Return every line in the entries below where the word "Vector" shows up.

- Data for processing -
•••

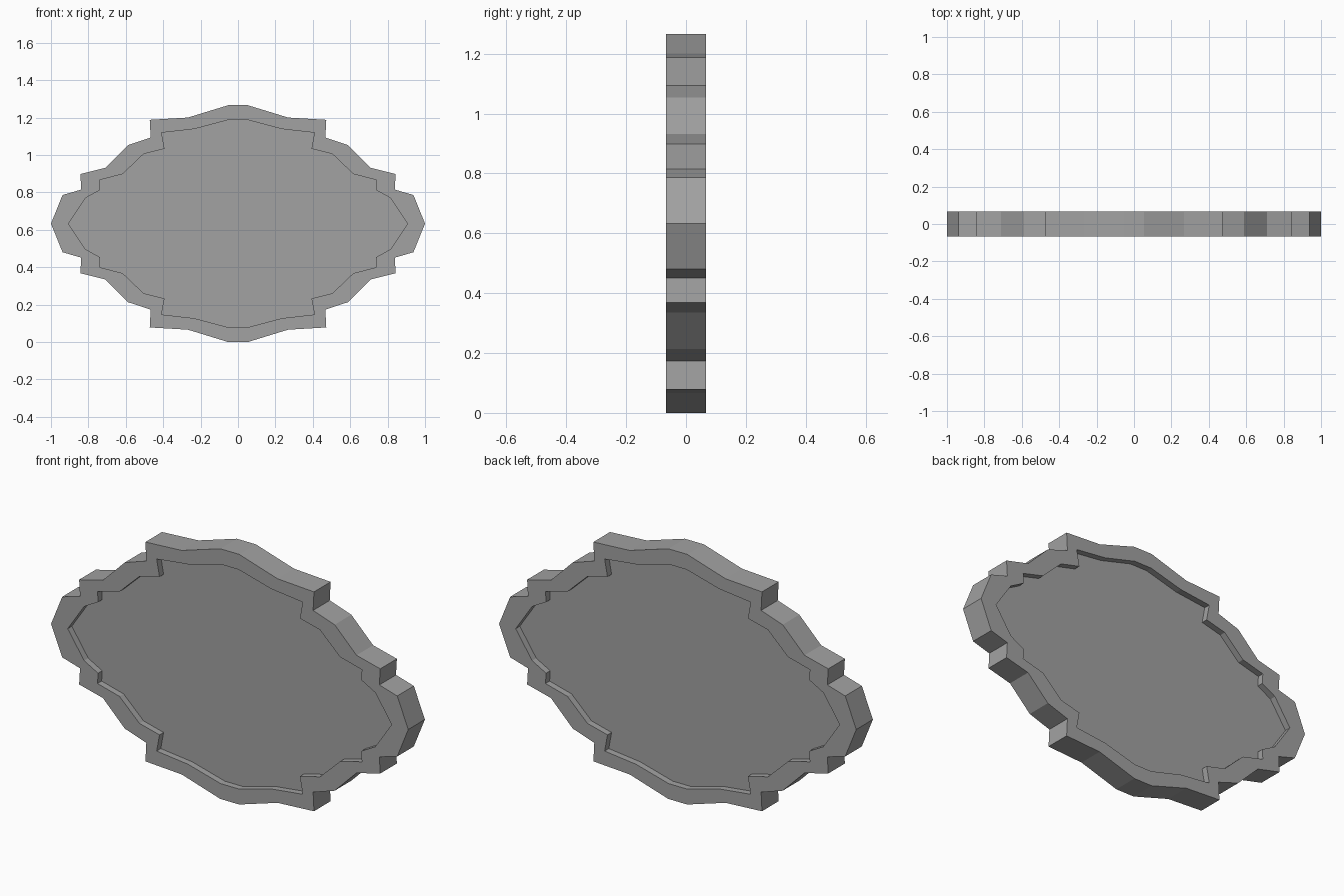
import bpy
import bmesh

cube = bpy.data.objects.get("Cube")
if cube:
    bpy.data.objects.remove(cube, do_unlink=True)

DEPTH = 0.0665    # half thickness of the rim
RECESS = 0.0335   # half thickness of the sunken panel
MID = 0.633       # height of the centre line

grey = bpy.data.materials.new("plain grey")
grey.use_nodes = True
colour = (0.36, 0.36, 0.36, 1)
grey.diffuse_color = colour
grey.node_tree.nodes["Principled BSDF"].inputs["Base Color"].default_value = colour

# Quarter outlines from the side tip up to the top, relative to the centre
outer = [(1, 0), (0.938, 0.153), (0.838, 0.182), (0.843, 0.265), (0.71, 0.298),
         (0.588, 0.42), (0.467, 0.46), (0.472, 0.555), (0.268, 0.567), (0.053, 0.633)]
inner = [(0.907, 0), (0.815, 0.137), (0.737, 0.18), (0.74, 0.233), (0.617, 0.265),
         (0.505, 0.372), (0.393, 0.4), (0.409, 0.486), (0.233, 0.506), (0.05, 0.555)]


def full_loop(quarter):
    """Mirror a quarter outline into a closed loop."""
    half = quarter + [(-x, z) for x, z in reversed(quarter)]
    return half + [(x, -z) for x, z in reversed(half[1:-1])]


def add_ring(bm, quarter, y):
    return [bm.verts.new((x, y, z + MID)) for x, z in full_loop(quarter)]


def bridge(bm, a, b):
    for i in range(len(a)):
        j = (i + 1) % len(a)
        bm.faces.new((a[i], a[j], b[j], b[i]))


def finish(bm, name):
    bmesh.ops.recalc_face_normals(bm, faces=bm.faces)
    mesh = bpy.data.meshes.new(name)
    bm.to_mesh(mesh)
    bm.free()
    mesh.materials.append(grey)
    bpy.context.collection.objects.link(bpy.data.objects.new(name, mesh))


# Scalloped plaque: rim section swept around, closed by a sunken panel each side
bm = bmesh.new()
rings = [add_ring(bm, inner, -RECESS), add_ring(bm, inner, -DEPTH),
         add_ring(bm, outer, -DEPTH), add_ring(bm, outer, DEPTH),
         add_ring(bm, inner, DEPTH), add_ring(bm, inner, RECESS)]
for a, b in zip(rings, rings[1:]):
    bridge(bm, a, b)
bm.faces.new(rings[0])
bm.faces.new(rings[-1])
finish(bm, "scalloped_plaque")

•••

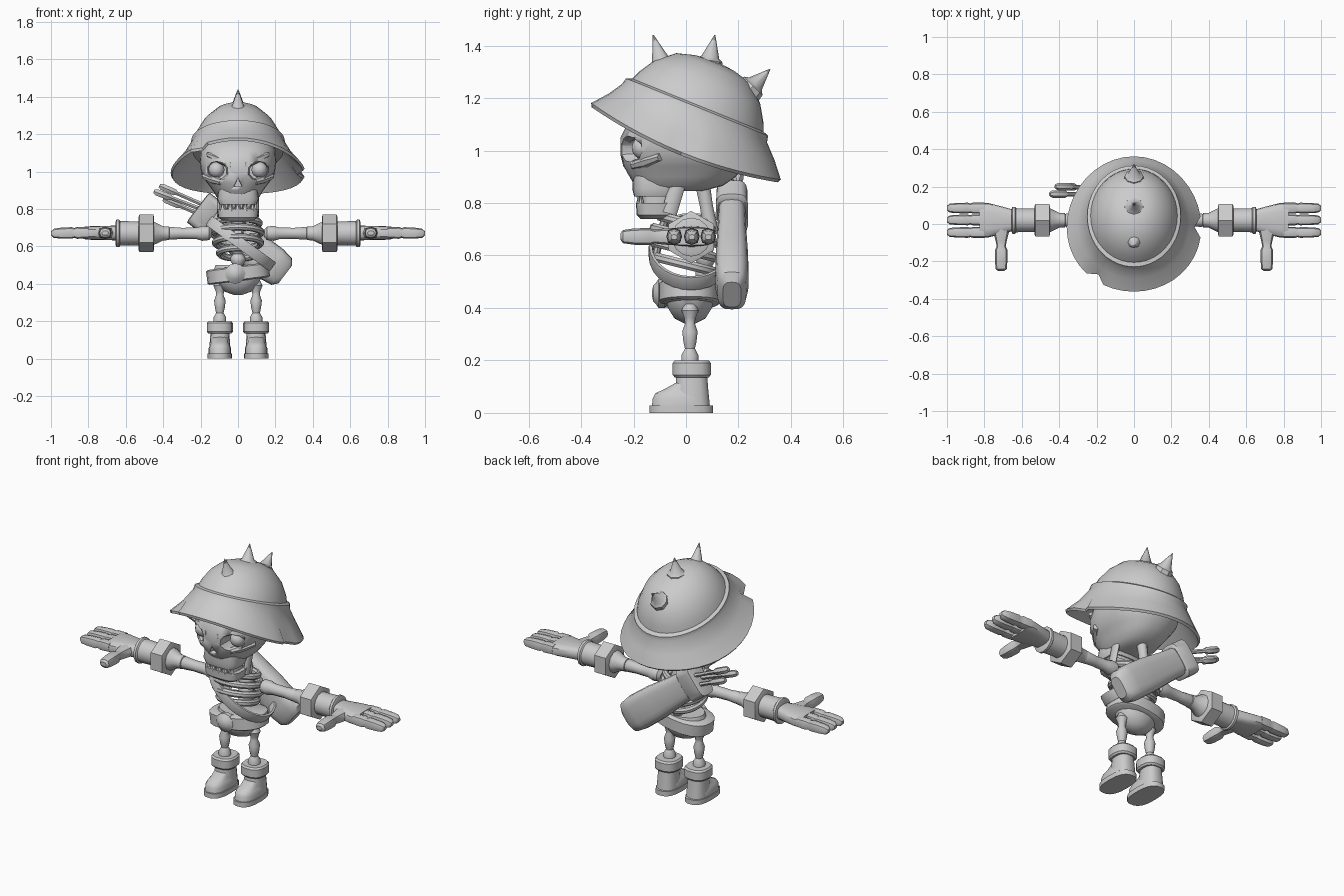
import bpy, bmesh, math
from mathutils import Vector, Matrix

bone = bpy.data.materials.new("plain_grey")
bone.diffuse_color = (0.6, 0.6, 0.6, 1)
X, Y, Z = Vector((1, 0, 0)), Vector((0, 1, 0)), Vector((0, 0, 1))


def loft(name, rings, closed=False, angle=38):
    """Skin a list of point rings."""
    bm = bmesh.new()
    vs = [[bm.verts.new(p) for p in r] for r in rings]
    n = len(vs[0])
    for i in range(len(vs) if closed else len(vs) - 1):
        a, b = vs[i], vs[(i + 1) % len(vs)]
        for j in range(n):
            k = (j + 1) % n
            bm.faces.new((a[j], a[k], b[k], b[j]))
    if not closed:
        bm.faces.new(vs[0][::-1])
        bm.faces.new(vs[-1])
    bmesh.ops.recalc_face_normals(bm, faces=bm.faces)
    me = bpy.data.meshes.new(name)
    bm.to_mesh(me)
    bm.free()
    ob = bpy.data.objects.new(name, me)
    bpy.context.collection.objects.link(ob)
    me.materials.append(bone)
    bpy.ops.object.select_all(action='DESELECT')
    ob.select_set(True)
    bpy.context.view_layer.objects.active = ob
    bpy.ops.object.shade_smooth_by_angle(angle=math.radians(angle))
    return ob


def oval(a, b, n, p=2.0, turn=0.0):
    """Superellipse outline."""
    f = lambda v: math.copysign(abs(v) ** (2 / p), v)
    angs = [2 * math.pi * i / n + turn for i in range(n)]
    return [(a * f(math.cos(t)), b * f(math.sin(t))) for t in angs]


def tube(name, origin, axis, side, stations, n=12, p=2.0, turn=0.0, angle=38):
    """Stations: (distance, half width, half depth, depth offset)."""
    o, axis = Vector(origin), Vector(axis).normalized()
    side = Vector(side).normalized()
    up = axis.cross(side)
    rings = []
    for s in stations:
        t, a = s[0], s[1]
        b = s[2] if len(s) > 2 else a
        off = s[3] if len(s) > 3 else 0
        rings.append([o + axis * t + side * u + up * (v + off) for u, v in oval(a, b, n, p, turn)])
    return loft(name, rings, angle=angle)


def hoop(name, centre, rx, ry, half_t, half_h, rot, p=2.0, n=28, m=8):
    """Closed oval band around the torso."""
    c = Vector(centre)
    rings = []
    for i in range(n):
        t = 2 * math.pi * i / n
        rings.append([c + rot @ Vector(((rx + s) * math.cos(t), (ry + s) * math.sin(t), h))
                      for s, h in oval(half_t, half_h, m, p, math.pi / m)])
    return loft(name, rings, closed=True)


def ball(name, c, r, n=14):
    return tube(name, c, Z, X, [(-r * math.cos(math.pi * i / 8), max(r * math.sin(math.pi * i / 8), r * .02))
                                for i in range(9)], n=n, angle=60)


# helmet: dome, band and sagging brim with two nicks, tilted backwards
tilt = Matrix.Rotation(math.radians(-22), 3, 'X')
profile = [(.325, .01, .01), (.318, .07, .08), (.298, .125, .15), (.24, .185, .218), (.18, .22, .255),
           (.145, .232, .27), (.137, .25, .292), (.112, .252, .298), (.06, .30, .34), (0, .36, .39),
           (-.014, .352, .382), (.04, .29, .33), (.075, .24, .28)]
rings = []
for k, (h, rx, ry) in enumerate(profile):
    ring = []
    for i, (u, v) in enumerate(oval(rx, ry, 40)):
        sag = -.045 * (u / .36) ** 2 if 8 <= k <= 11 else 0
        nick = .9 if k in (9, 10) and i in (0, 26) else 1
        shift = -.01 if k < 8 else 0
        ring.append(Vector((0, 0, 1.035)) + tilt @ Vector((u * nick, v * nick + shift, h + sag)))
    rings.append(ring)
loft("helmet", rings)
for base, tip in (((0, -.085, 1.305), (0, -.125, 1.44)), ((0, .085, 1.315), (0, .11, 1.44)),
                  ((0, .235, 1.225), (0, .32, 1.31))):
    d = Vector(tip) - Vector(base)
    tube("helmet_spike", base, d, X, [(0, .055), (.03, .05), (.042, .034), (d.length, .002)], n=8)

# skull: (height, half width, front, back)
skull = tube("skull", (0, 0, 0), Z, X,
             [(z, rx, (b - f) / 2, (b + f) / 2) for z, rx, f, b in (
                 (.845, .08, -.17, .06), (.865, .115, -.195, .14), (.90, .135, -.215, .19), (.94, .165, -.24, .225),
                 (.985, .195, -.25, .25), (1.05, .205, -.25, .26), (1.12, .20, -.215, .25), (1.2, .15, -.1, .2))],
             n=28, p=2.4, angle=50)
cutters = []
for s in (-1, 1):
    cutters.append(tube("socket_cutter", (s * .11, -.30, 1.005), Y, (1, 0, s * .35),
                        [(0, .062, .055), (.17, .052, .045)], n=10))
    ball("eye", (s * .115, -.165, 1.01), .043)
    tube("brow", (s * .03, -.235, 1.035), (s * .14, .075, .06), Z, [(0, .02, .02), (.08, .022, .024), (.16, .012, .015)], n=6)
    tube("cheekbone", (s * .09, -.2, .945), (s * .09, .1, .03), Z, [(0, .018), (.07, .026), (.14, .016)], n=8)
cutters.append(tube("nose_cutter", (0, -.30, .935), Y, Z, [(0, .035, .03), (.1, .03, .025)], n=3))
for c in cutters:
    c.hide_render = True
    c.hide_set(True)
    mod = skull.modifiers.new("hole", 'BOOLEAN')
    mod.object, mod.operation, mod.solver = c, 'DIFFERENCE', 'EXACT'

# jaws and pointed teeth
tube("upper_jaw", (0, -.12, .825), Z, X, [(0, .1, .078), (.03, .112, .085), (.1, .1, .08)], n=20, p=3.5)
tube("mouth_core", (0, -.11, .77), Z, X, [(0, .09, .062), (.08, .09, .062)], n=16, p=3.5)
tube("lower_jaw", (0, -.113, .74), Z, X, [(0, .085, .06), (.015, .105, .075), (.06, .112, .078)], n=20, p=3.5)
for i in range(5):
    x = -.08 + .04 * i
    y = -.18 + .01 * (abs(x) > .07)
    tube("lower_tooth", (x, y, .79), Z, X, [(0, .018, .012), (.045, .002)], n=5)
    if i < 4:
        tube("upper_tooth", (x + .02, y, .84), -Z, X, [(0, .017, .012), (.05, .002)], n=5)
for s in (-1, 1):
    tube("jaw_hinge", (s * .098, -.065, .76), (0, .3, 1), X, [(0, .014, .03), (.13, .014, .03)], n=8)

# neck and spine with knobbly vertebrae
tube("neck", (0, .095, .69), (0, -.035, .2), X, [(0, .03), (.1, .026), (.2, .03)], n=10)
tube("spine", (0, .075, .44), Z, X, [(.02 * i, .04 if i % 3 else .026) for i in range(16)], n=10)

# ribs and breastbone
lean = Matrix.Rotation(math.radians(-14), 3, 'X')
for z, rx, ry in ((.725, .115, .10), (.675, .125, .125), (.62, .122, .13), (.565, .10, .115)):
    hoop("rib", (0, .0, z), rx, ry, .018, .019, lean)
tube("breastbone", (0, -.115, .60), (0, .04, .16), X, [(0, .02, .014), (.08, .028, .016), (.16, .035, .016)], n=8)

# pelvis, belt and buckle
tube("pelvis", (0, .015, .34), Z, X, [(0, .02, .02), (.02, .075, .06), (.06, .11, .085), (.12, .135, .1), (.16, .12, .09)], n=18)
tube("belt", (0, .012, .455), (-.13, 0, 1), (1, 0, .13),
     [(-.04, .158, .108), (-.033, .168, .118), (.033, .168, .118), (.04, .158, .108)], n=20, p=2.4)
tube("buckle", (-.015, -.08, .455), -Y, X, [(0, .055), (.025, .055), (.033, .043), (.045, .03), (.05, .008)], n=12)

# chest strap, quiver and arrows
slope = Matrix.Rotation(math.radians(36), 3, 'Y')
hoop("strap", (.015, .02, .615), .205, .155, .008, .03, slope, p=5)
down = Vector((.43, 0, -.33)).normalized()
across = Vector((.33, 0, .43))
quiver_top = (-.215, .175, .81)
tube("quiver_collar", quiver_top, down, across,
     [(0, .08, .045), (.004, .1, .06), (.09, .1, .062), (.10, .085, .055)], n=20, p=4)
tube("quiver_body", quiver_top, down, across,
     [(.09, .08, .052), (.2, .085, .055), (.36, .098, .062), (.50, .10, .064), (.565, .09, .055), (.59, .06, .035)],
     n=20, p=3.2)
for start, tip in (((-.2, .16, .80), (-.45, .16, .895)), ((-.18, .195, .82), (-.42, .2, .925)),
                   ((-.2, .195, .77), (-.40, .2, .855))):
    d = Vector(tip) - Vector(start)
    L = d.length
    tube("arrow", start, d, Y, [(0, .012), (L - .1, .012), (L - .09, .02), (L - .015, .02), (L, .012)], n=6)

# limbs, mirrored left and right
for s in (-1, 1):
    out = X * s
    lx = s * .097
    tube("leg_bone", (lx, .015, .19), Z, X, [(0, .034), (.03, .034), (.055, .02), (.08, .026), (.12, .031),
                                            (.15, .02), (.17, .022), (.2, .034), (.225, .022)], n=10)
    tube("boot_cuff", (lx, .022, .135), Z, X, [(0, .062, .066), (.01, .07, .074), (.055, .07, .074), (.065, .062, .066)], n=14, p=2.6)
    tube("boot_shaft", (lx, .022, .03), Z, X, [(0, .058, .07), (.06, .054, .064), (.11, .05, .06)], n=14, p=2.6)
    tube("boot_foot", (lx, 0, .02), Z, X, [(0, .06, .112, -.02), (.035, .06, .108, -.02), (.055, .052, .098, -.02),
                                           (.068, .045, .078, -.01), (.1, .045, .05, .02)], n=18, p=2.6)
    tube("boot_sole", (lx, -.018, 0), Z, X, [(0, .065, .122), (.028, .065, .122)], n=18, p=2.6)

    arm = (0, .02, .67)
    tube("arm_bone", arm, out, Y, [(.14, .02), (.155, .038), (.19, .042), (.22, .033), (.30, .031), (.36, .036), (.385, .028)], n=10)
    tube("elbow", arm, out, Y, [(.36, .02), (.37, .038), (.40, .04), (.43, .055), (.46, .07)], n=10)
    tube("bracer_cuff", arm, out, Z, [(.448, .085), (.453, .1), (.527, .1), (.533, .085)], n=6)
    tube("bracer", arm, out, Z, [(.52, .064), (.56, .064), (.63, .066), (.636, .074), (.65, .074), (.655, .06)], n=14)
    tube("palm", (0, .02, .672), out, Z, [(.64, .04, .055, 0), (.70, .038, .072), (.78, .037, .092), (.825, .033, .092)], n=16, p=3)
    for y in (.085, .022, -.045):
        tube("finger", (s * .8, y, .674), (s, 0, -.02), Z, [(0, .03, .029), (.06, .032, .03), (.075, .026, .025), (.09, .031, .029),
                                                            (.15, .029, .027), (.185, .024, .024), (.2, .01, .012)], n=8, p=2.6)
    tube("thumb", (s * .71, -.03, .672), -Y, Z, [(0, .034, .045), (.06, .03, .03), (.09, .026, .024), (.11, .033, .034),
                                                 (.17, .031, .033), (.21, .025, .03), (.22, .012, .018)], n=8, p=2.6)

•••

- Result of this exercise -
from mathutils import Vector, Matrix
X, Y, Z = Vector((1, 0, 0)), Vector((0, 1, 0)), Vector((0, 0, 1))
    o, axis = Vector(origin), Vector(axis).normalized()
    side = Vector(side).normalized()
    c = Vector(centre)
        rings.append([c + rot @ Vector(((rx + s) * math.cos(t), (ry + s) * math.sin(t), h))
        ring.append(Vector((0, 0, 1.035)) + tilt @ Vector((u * nick, v * nick + shift, h + sag)))
    d = Vector(tip) - Vector(base)
down = Vector((.43, 0, -.33)).normalized()
across = Vector((.33, 0, .43))
    d = Vector(tip) - Vector(start)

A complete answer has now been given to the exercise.